the obese, although even some individuals who appear slim and healthy may
actually be insulin resistant. What appears to happen is that the insulin
receptors on the surfaces of the body's cells are blocked, which in turn
prevents glucose from reaching the cells for energy use.

That's one reason overweight individuals may be tired much of the time. When
insulin is ineffective in taking glucose into the cells, the liver converts more
and more glucose to stored fat. Your body is, in fact, becoming a fat-producing
machine instead of an efficient energy-producing machine.

Your body's hormonal system is now in desperate straits. At this point,
insulin is being secreted more and more frequently to deal with high blood-sugar
levels, and it is doing its job less and less effectively. Which makes you crave
sweets and carbs, which compounds the problem in a vicious cycle.

In time, even the insulin receptors that convert glucose to fat start getting
worn out, forecasting diabetes.

Here are some further reasons why high insulin levels can lead to big

  • Insulin increases salt and water retention, a recipe for high blood
  • Insulin is directly involved in creating atherosclerotic plaques, which,
    if not controlled, can lead to heart disease.
  • High insulin levels have been shown to correlate with high levels of
    triglycerides and low levels of "good" HDL cholesterol.
  • High insulin levels correlate with increased risk of breast cancer and
    polycystic ovarian syndrome. (Conversely, the lower the levels of insulin,
    the better the survival rates for breast cancer.)

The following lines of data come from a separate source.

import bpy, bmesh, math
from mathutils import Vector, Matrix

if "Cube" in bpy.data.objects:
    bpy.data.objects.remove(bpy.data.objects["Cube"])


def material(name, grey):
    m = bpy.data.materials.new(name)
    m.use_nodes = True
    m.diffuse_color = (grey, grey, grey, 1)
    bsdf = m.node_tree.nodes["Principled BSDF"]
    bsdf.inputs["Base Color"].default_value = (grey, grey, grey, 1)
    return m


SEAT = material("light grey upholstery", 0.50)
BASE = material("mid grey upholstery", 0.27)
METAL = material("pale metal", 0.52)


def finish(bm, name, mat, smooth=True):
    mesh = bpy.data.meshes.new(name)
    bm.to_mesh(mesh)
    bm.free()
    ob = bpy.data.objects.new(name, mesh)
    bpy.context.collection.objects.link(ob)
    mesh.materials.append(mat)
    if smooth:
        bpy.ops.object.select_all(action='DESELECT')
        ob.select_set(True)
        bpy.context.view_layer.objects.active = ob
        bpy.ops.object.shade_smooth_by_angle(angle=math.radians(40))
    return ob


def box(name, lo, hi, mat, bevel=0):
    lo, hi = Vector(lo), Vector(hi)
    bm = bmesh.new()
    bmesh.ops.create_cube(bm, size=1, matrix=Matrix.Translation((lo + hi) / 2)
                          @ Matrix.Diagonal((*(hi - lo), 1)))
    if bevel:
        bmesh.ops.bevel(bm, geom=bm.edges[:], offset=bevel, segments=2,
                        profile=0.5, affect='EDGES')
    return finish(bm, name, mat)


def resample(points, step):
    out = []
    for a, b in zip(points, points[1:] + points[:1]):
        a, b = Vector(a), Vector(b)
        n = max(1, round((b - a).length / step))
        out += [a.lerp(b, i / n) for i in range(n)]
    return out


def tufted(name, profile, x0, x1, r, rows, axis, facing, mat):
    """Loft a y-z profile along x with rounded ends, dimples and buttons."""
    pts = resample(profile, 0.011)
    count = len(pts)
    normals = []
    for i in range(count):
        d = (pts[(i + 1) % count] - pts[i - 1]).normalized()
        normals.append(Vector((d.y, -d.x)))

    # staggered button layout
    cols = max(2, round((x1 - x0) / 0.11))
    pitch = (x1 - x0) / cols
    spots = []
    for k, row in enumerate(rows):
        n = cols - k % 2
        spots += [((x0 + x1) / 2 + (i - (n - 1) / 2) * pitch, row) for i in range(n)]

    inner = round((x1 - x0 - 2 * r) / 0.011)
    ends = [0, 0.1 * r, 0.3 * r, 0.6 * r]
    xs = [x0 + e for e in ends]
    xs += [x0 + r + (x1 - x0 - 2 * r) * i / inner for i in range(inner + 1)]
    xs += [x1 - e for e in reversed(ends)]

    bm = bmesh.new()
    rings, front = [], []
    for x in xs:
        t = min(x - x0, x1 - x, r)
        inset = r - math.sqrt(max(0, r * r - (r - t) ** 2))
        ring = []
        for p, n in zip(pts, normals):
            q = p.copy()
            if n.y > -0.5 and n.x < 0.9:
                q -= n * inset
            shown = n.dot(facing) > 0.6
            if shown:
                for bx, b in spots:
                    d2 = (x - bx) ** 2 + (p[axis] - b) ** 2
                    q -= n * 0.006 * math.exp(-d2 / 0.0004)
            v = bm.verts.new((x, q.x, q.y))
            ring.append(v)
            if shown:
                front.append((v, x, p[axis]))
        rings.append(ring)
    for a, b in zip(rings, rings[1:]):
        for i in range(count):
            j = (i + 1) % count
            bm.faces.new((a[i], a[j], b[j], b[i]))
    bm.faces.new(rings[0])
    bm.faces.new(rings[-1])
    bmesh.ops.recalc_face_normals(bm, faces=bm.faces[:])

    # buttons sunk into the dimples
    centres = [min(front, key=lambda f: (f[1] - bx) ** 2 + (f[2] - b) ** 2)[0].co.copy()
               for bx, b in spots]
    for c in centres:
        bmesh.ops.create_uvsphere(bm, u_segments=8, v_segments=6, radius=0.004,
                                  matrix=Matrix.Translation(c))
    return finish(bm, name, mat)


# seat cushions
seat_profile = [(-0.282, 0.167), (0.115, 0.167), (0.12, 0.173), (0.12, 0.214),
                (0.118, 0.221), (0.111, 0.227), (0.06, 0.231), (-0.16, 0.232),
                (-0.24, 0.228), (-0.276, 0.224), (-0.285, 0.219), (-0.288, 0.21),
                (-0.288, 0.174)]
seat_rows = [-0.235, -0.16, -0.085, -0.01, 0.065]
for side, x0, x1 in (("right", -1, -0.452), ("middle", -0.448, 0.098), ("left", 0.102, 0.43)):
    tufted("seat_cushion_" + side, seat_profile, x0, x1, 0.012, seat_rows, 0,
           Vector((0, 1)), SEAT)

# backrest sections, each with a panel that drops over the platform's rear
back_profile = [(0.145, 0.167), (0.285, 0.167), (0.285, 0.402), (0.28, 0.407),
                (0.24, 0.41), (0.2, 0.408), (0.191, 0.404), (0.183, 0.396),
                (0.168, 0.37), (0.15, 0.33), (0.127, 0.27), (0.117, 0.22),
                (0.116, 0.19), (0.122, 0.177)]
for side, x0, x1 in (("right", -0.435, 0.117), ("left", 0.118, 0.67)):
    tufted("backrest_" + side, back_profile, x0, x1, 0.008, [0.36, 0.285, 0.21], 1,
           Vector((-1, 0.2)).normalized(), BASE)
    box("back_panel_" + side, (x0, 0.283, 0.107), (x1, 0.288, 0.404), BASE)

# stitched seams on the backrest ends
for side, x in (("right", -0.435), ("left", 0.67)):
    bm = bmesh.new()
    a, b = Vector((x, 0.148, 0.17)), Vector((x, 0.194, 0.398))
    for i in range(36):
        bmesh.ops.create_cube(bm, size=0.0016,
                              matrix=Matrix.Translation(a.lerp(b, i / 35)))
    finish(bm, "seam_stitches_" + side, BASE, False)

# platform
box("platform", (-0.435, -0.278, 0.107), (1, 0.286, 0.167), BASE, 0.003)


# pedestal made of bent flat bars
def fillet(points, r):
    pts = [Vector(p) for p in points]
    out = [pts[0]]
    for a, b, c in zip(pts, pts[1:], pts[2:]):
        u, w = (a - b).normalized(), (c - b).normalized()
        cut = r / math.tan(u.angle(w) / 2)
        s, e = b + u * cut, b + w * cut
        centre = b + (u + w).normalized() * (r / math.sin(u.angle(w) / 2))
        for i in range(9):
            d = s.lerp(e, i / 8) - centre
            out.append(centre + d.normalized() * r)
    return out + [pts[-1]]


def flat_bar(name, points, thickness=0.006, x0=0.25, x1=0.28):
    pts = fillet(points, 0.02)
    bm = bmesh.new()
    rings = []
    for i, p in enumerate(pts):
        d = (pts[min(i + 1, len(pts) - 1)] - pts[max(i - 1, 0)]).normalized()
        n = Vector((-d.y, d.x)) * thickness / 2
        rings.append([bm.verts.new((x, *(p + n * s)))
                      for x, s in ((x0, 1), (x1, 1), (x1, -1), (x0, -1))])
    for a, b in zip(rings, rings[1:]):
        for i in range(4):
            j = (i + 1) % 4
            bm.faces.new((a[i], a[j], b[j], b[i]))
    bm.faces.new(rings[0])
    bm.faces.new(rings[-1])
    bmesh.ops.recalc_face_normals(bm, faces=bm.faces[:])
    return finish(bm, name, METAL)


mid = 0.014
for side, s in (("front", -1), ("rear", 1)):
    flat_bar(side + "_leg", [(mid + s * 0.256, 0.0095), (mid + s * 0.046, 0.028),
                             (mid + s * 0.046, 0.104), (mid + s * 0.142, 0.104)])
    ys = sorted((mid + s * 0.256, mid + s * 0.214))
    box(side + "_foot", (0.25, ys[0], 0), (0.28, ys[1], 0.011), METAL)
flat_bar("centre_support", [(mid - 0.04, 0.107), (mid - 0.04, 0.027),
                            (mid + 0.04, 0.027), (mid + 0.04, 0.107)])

Obesity increases insulin resistance. This means that you can sharply reduce
your risk of blood-sugar disorders-and by extension, heart disease and other
ailments-by simply keeping your weight down and controlling carbohydrate intake.
Even if you have a hereditary predisposition to diabetes, you may be able to
stall or completely avoid its onset.